Tim Lai, Lawrence Lai and Aadil Mayat’s chain of Momo restaurants are centred around doing modern Asian food differently and experimenting with new concepts and recipes. This popular restaurant chain expands to the ever-popular Keyes Art Mile, with diners experiencing food with a view of Johannesburg’s skyline in the background. While each Momo eatery has its signature offering, all underpinned by very distinctive flavours typical to the group, Momo Kuro’s focus is on tapas, bao buns and poké bowls.
If you’re dining in a larger group, it’s always best to order a selection of small plates to share. Try the Peking duck pancakes: amber roasted duck, hoisin sauce, spring onion and cucumber all tucked inside a paper-thin steamed pancake and finished with toasted sesame seeds.
The words Momo Kuro in Japanese mean ‘black dumpling’, and dumplings is what you’ll get. The sui mai is a take on the traditional Chinese steamed dumpling – a chicken and prawn open dumpling with shiitake mushrooms, toasted sesame, coriander. These dumplings come standard with a selection of dipping sauces and a Szechuan chilli vinaigrette. The fire cracker chicken is also a lovely sharing option: crispy fried chicken with Szechuan chilli oil, ginger, garlic, crushed peanuts and spring onion.

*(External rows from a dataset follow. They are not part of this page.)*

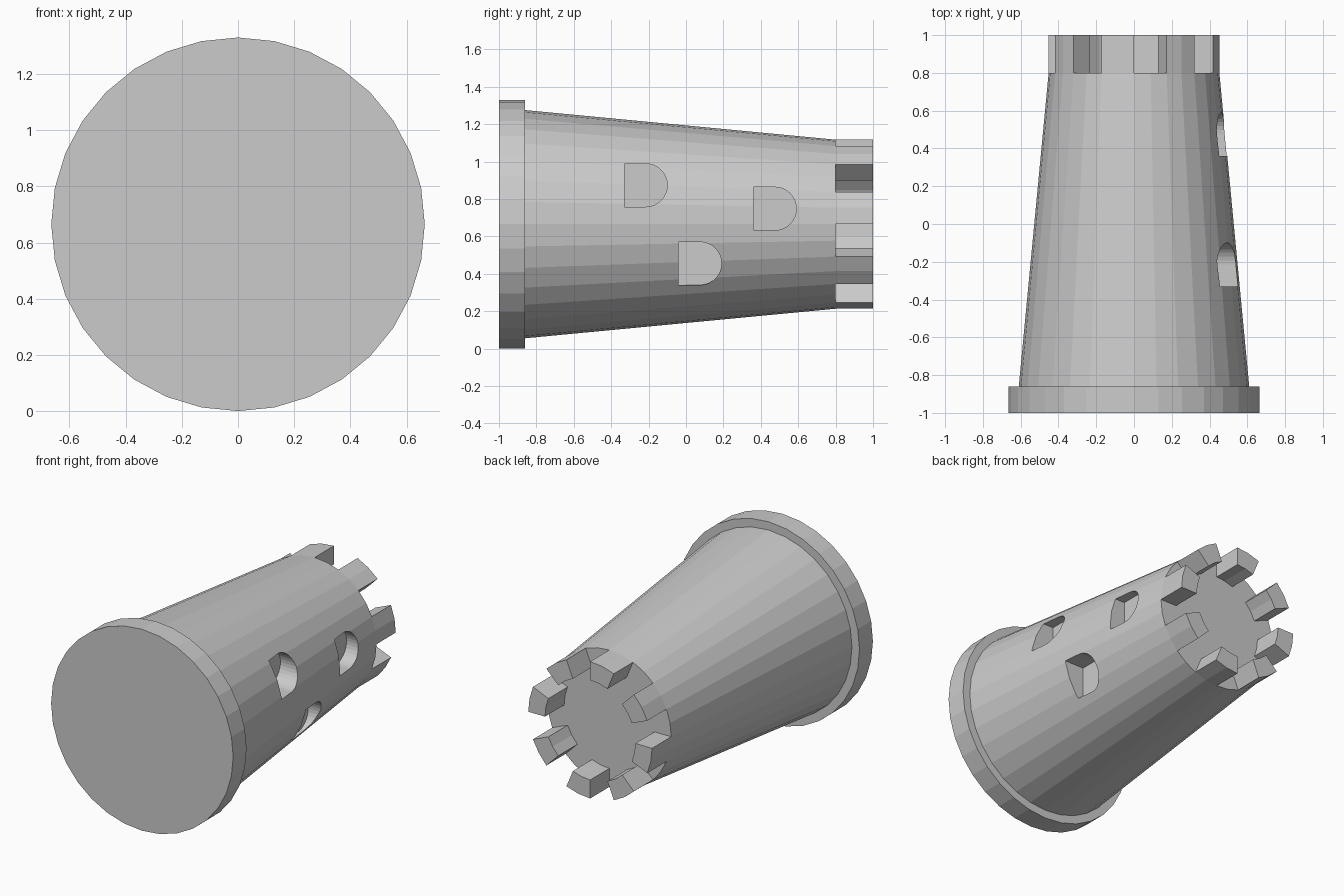
import bpy, bmesh, math
from mathutils import Matrix

cube = bpy.data.objects.get("Cube")
if cube:
    bpy.data.objects.remove(cube, do_unlink=True)

SIDES = 32
AXIS_Z = 0.665
STEP = 2 * math.pi / SIDES

stone = bpy.data.materials.new("grey stone")
stone.use_nodes = True
stone.diffuse_color = (0.6, 0.6, 0.6, 1)
stone.node_tree.nodes["Principled BSDF"].inputs["Base Color"].default_value = (0.6, 0.6, 0.6, 1)


def finish(name, bm):
    """Turn a bmesh into a flat-shaded stone object."""
    bmesh.ops.recalc_face_normals(bm, faces=bm.faces)
    mesh = bpy.data.meshes.new(name)
    bm.to_mesh(mesh)
    bm.free()
    mesh.materials.append(stone)
    obj = bpy.data.objects.new(name, mesh)
    bpy.context.collection.objects.link(obj)
    return obj


def prism(bm, outline, shift):
    """Extrude a closed outline along a vector."""
    face = bm.faces.new([bm.verts.new(p) for p in outline])
    out = bmesh.ops.extrude_face_region(bm, geom=[face])
    verts = [v for v in out["geom"] if isinstance(v, bmesh.types.BMVert)]
    bmesh.ops.translate(bm, verts=verts, vec=shift)


def ring_point(radius, index, y):
    a = index * STEP
    return (radius * math.cos(a), y, AXIS_Z + radius * math.sin(a))


def lying_cone(name, y0, y1, r0, r1):
    """Capped cone lying along y, with a vertex straight up."""
    bm = bmesh.new()
    rings = [[bm.verts.new(ring_point(r, i, y)) for i in range(SIDES)]
             for r, y in ((r0, y0), (r1, y1))]
    for ring in rings:
        bm.faces.new(ring)
    for i in range(SIDES):
        j = (i + 1) % SIDES
        bm.faces.new((rings[0][i], rings[0][j], rings[1][j], rings[1][i]))
    return finish(name, bm)


# Base flange and tapering tower
lying_cone("base_flange", -1, -0.86, 0.665, 0.665)
tower = lying_cone("tower_body", -0.86, 0.8, 0.61, 0.452)

# Battlements: eight blocks, each two facets wide
bm = bmesh.new()
for start in range(0, SIDES, 4):
    outer = [ring_point(0.452, start + k, 0.8) for k in range(3)]
    inner = [ring_point(0.33, start + k, 0.8) for k in (2, 1, 0)]
    prism(bm, outer + inner, (0, 0.2, 0))
finish("battlements", bm)

# Arched window recesses, cut to one flat depth on the left side
bm = bmesh.new()
HALF = 0.115
for y, z in ((-0.33, 0.873), (0.36, 0.748), (-0.04, 0.455)):
    outline = [(0.38, y, z + HALF), (0.38, y, z - HALF)]
    for k in range(17):
        a = -math.pi / 2 + math.pi * k / 16
        outline.append((0.38, y + HALF + HALF * math.cos(a), z + HALF * math.sin(a)))
    prism(bm, outline, (0.4, 0, 0))
cutter = finish("window_cutter", bm)
cutter.hide_render = True
cutter.hide_viewport = True
cutter.display_type = 'WIRE'

cut = tower.modifiers.new("windows", 'BOOLEAN')
cut.operation = 'DIFFERENCE'
cut.solver = 'EXACT'
cut.object = cutter
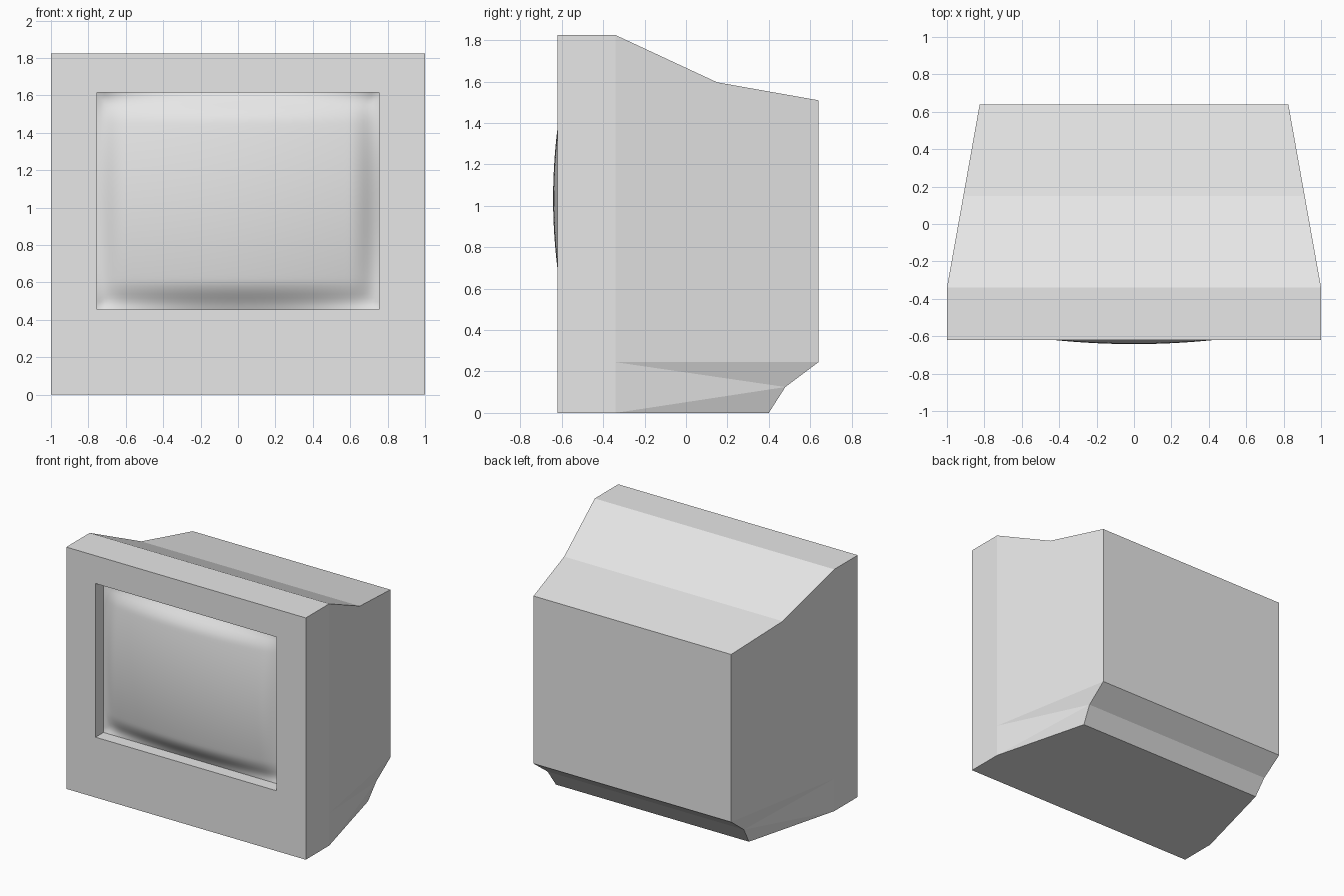
import bpy, bmesh

if "Cube" in bpy.data.objects:
    bpy.data.objects.remove(bpy.data.objects["Cube"])

grey = bpy.data.materials.new("light grey")
grey.diffuse_color = (0.8, 0.8, 0.8, 1)
grey.use_nodes = True
grey.node_tree.nodes["Principled BSDF"].inputs["Base Color"].default_value = grey.diffuse_color


def make_object(name, bm):
    mesh = bpy.data.meshes.new(name)
    bm.to_mesh(mesh)
    bm.free()
    mesh.materials.append(grey)
    obj = bpy.data.objects.new(name, mesh)
    bpy.context.collection.objects.link(obj)
    return obj


# Opening for the screen
HALF_W, HALF_H, MID_Z = 0.755, 0.58, 1.035
FRONT, DEEP = -0.62, -0.525

# Cabinet: side outline as (half width, y, z), mirrored across x
outline = {
    "A": (1, FRONT, 0), "B": (1, FRONT, 1.825), "C": (1, -0.34, 1.825),
    "D": (0.9125, 0.15, 1.597), "E": (0.825, 0.64, 1.51),
    "F": (0.825, 0.64, 0.245), "G": (0.82, 0.48, 0.125),
    "H": (0.806, 0.4, 0), "I": (1, -0.34, 0), "J": (1, -0.34, 0.245),
}
bm = bmesh.new()
sides = [{k: bm.verts.new((s * x, y, z)) for k, (x, y, z) in outline.items()}
         for s in (-1, 1)]
left, right = sides
for side in sides:
    for face in ("ABCJI", "CDEFJ", "JFG", "JGI", "IGH"):
        bm.faces.new([side[k] for k in face])

# Strips across the top, back and bottom
for a, b in ("BC", "CD", "DE", "EF", "FG", "GH", "HI", "IA"):
    bm.faces.new((left[a], left[b], right[b], right[a]))

# Front frame and recess walls
corners = ((-1, -1), (1, -1), (1, 1), (-1, 1))
outer = [left["A"], right["A"], right["B"], left["B"]]
rim, inner = [[bm.verts.new((sx * HALF_W, y, MID_Z + sz * HALF_H))
               for sx, sz in corners] for y in (FRONT, DEEP)]
for i in range(4):
    j = (i + 1) % 4
    bm.faces.new((outer[i], outer[j], rim[j], rim[i]))
    bm.faces.new((rim[i], rim[j], inner[j], inner[i]))
bmesh.ops.recalc_face_normals(bm, faces=bm.faces)
make_object("cabinet", bm)


# Screen: bulging glass that dips into a rounded valley at its edge
def ramp(distance, width):
    return max(0, 1 - distance / width) ** 2


bm = bmesh.new()
bmesh.ops.create_grid(bm, x_segments=72, y_segments=56, size=1)
for v in bm.verts:
    u, w = v.co.x, v.co.y
    ex, ez = HALF_W * (1 - abs(u)), HALF_H * (1 - abs(w))
    dome = -0.642 + 0.068 * u * u + 0.062 * w * w
    fall = 1 - (1 - ramp(ex, 0.16)) * (1 - ramp(ez, 0.16))
    lip = max(ramp(ex, 0.07), ramp(ez, 0.07))
    y = dome + (-0.505 - dome) * fall - 0.02 * lip
    v.co = (u * HALF_W, y, MID_Z + w * HALF_H)
for f in bm.faces:
    f.smooth = True
make_object("screen", bm)
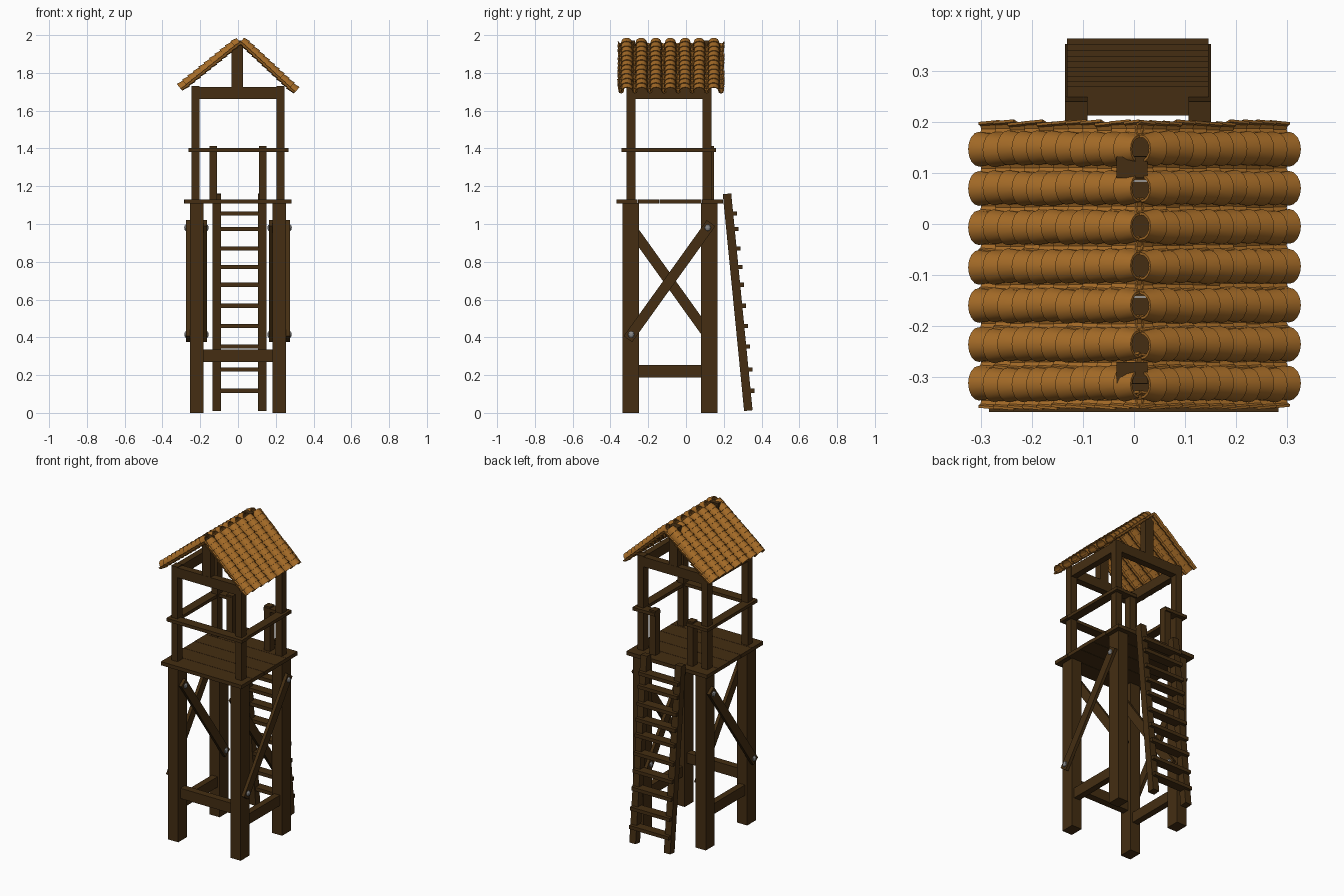
import bpy, bmesh, math, random
from mathutils import Vector, Matrix

if "Cube" in bpy.data.objects:
    bpy.data.objects.remove(bpy.data.objects["Cube"])

random.seed(4)


def material(name, rgb):
    m = bpy.data.materials.new(name)
    m.diffuse_color = (*rgb, 1)
    m.use_nodes = True
    m.node_tree.nodes["Principled BSDF"].inputs["Base Color"].default_value = m.diffuse_color
    return m


WOOD = material("dark_wood", (0.058, 0.027, 0.006))
CLAY = material("clay_tile", (0.37, 0.145, 0.02))
IRON = material("grey_iron", (0.25, 0.25, 0.25))


def finish(name, bm, mat):
    bmesh.ops.recalc_face_normals(bm, faces=bm.faces)
    me = bpy.data.meshes.new(name)
    bm.to_mesh(me)
    bm.free()
    me.materials.append(mat)
    ob = bpy.data.objects.new(name, me)
    bpy.context.collection.objects.link(ob)
    return ob


def box(name, x, y, z):
    """Axis-aligned timber given as (min, max) ranges."""
    bm = bmesh.new()
    size = Vector((x[1] - x[0], y[1] - y[0], z[1] - z[0]))
    mid = Vector((sum(x) / 2, sum(y) / 2, sum(z) / 2))
    bmesh.ops.create_cube(bm, size=1, matrix=Matrix.Translation(mid) @ Matrix.Diagonal((*size, 1)))
    return finish(name, bm, WOOD)


def slanted(name, x, p, q, wx, w, extra=0.0):
    """Timber leaning in the yz plane from p to q."""
    a, b = Vector((x, *p)), Vector((x, *q))
    d = b - a
    rot = Matrix.Rotation(math.atan2(d.z, d.y), 4, 'X')
    bm = bmesh.new()
    bmesh.ops.create_cube(bm, size=1, matrix=Matrix.Translation((a + b) / 2) @ rot
                          @ Matrix.Diagonal((wx, d.length + 2 * extra, w, 1)))
    return finish(name, bm, WOOD)


def around(c, w):
    return (c - w / 2, c + w / 2)


FRONT, BACK = -0.293, 0.122

# legs, upper posts
for s in (-1, 1):
    for y in (FRONT, BACK):
        box("leg", around(s * 0.219, 0.071), around(y, 0.087), (0, 1.11))
    for y in (-0.291, 0.111):
        box("upper_post", around(s * 0.225, 0.043), around(y, 0.048), (1.12, 1.73))

# low cross beams
box("front_low_beam", (-0.19, 0.19), around(FRONT, 0.045), (0.27, 0.335))
for s in (-1, 1):
    box("side_low_beam", around(s * 0.219, 0.04), (-0.26, 0.09), (0.187, 0.253))

# platform planks running left to right
n, y0, y1 = 5, -0.369, 0.197
step = (y1 - y0) / n
for i in range(n):
    j = random.uniform(-0.003, 0.003)
    box("platform_plank", (-0.282 + j, 0.284 + j),
        (y0 + i * step + 0.001, y0 + (i + 1) * step - 0.001), (1.108, 1.131))

# diagonal side braces with bolts
for s in (-1, 1):
    low, high = (-0.29, 0.415), (0.115, 0.98)
    slanted("outer_brace", s * 0.264, low, high, 0.02, 0.055, 0.03)
    slanted("inner_brace", s * 0.175, (low[0], high[1]), (high[0], low[1]), 0.02, 0.055, 0.03)
    for x, pts in ((0.275, (low, high)), (0.165, ((low[0], high[1]), (high[0], low[1])))):
        for y, z in pts:
            bm = bmesh.new()
            bmesh.ops.create_uvsphere(bm, u_segments=10, v_segments=6, radius=0.017,
                                      matrix=Matrix.Translation((s * x, y, z))
                                      @ Matrix.Diagonal((0.6, 1, 1, 1)))
            finish("brace_bolt", bm, IRON)

# railings: flat boards, open at the back for the ladder
RZ = (1.382, 1.402)
box("front_rail", (-0.257, 0.267), (-0.342, -0.282), RZ)
for s in (-1, 1):
    box("side_rail", around(s * 0.235, 0.056), (-0.338, 0.16), RZ)
    box("back_rail", tuple(sorted((s * 0.11, s * 0.25))), (0.10, 0.158), RZ)
    box("entry_post", around(s * 0.131, 0.042), around(0.125, 0.045), (1.12, 1.412))

# ladder
top, bottom = Vector((0.217, 1.16)), Vector((0.33, 0.012))
for x in (-0.113, 0.129):
    slanted("ladder_rail", x, bottom, top, 0.044, 0.045)
for z in (0.117, 0.23, 0.352, 0.46, 0.567, 0.678, 0.773, 0.87, 0.974, 1.055):
    t = (top.y - z) / (top.y - bottom.y)
    y = top.x + t * (bottom.x - top.x)
    box("ladder_rung", (-0.131, 0.146), (y - 0.015, y + 0.043), around(z, 0.022))

# roof frame
for y in (-0.291, 0.111):
    box("tie_beam", (-0.21, 0.21), around(y, 0.044), (1.663, 1.725))
    box("king_post", around(-0.004, 0.06), around(y, 0.042), (1.72, 1.972))
for s in (-1, 1):
    box("side_plate", around(s * 0.225, 0.04), (-0.28, 0.10), (1.663, 1.725))


def tile(bm, frame, r_up, r_low, length, lift, flip, seg=8, thick=0.005):
    """Tapered half-round shell; frame x = down the slope, z = out of the roof."""
    rings = []
    for u, r, h in ((0, r_up, 0), (length, r_low, lift)):
        for rr in (r, r - thick):
            ring = []
            for k in range(seg + 1):
                a = math.pi * k / seg
                co = Vector((u, rr * math.cos(a), flip * rr * math.sin(a) + h))
                ring.append(bm.verts.new(frame @ co))
            rings.append(ring)
    uo, ui, lo, li = rings
    for a, b in ((uo, lo), (ui, li), (uo, ui), (lo, li)):
        for k in range(seg):
            bm.faces.new((a[k], a[k + 1], b[k + 1], b[k]))
    for k in (0, seg):
        bm.faces.new((uo[k], lo[k], li[k], ui[k]))


# roof tiles: cover rows over upturned channel rows, on both slopes
ROWS, COLS, PITCH = 11, 7, 0.0767
for s, rx, rz, rise, label in ((-1, 0.01, 1.963, 0.80, "left"), (1, 0.014, 1.966, 0.93, "right")):
    ang = math.atan(rise)
    down = Vector((s * math.cos(ang), 0, -math.sin(ang)))
    out = Vector((s * math.sin(ang), 0, math.cos(ang)))
    length = (0.302 + s * -rx) / math.cos(ang)
    pitch = length / ROWS
    for kind in ("cover", "channel"):
        bm = bmesh.new()
        count = COLS if kind == "cover" else COLS + 1
        for c in range(count):
            y = -0.313 + c * PITCH if kind == "cover" else -0.345 + c * 0.0757
            for r in range(ROWS):
                jit = random.uniform(-0.002, 0.002)
                base = Vector((rx, y + jit, rz)) + down * (pitch * (r - 0.35 * (r > 0)))
                cols = Matrix((down, Vector((0, 1, 0)), out)).transposed().to_4x4()
                frame = Matrix.Translation(base) @ cols
                ln = pitch * (1.35 if r else 1.0)
                if kind == "cover":
                    tile(bm, frame, 0.027, 0.034, ln, 0.002, 1)
                else:
                    tile(bm, frame, 0.018, 0.014, ln, 0.004, -1, seg=4)
        ob = finish(label + "_" + kind + "_tiles", bm, CLAY)
        bpy.context.view_layer.objects.active = ob
        ob.select_set(True)
        bpy.ops.object.shade_smooth_by_angle(angle=math.radians(35))
        ob.select_set(False)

A crowd favourite is the bao burgers. Indulge in the baohaus, a speciality that’s to die for – teriyaki beef, hoisin, kewpie mayo, diced spring onion, coriander, fried onion, pickled onion and toasted sesame seeds.
Finish your meal with a pot of authentic jasmine tea to cleanse the palate.
Momo Kuro doesn’t have a liquor licence but encourages diners to bring their own wine, champagne, beer or other spirits at no corkage fee. Non-alcoholic options include speciality teas, an espresso bar, coconut water, standard soft drinks and ginger beers.
The service at Momo Kuro is a little slow, but the staff are friendly and ready to assist. Unwind, take it easy and relax while you wait for your chosen meal and take in the view overlooking Johannesburg.
When you enter at Keyes Art Mile, you’re greeted by buzzing on-street eateries and shops. Walking up the stairs to the entrance of the main building, you can’t help but feel a sense of sophistication and class. Momo Kuro is tucked away in a secluded location accessed via a secret staircase. This Johannesburg hidden gem is tucked away in a sleek glass box with floor-to-ceiling glass windows that open up onto the balcony overlooking the leafy Johannesburg suburbs. Brass poles, a predominantly black interior, and high-gloss panels make for a very glamorous evening out.
An anniversary, birthday or celebration.
Eat Out critics dine unannounced and pay for their meals in full. Read our full editorial policy here.
Momo Kuro is no different from its other siblings in that it also delivers a flavour explosion. The attention to detail on the plates is fantastic and each plate takes the diner on a little adventure. This particular outlet focuses on tapas, bao and poké bowls, which is really fun for sharing. Plates are hearty – even the small plates are generously portioned and well-priced, so diners will feel rewarded.
Be sure to try to the Formoso calamari with mint, basil and ginger; the Siu Mai open dumplings; the crispy salmon ceviche tacos; the Szechuan prawn wontons; the pulled beef brisket; and the Peking duck.
The bao and poké bowls are larger meals, prepared with fresh ingredients. If there’s room after the delicious tapas, then the deep sea bao – packed full of fresh tempura prawns, QP mayo, pickled ginger, Sriracha, hoisin sauce, spring onion and coriander – is a must. The Mighty Duck is also a winner. There’s something to suit all palates.
After all the umami-packed main dishes, you may want to try a baklava bao or lemon yuzu tart to cleanse your palate.
Momo Kuro doesn’t have a liquor licence; however, diners are welcome to bring their own wine, beer or spirits free of charge. There’s a fabulous list of speciality teas on offer, well in line with wellness trends. There’s also a coffee station and a range of coconut waters and standard beverages on offer.
The service in this little restaurant is a letdown on this occasion. Attention to detail is lacking, and service staff are not well informed or attentive to diners.
Momo Kuro is quite literally hidden, taking underground dining to a new level. The physical address given doesn’t assist you in finding this secret little gem, either. When arriving, walk through the Keyes Art Mile, confirm with security personnel, climb the fire escape stairs then walk through a door to be presented with a magnificent view of Johannesburg and the back end of the bustling Marble restaurant. It;s quite a treat. In Japanese, the word momo translates to dumpling and kuro to black, and this is seen in the décor at the restaurant. The shop fitting is chic, clean and modern; well-suited to the artistic locale. The view over Rosebank is just sublime. The restaurant is incredibly loud, so don’t come here looking for a quiet date night or cosy get-together.
Eat Out critics dine unannounced and pay for their meals in full. Read our full editorial policy.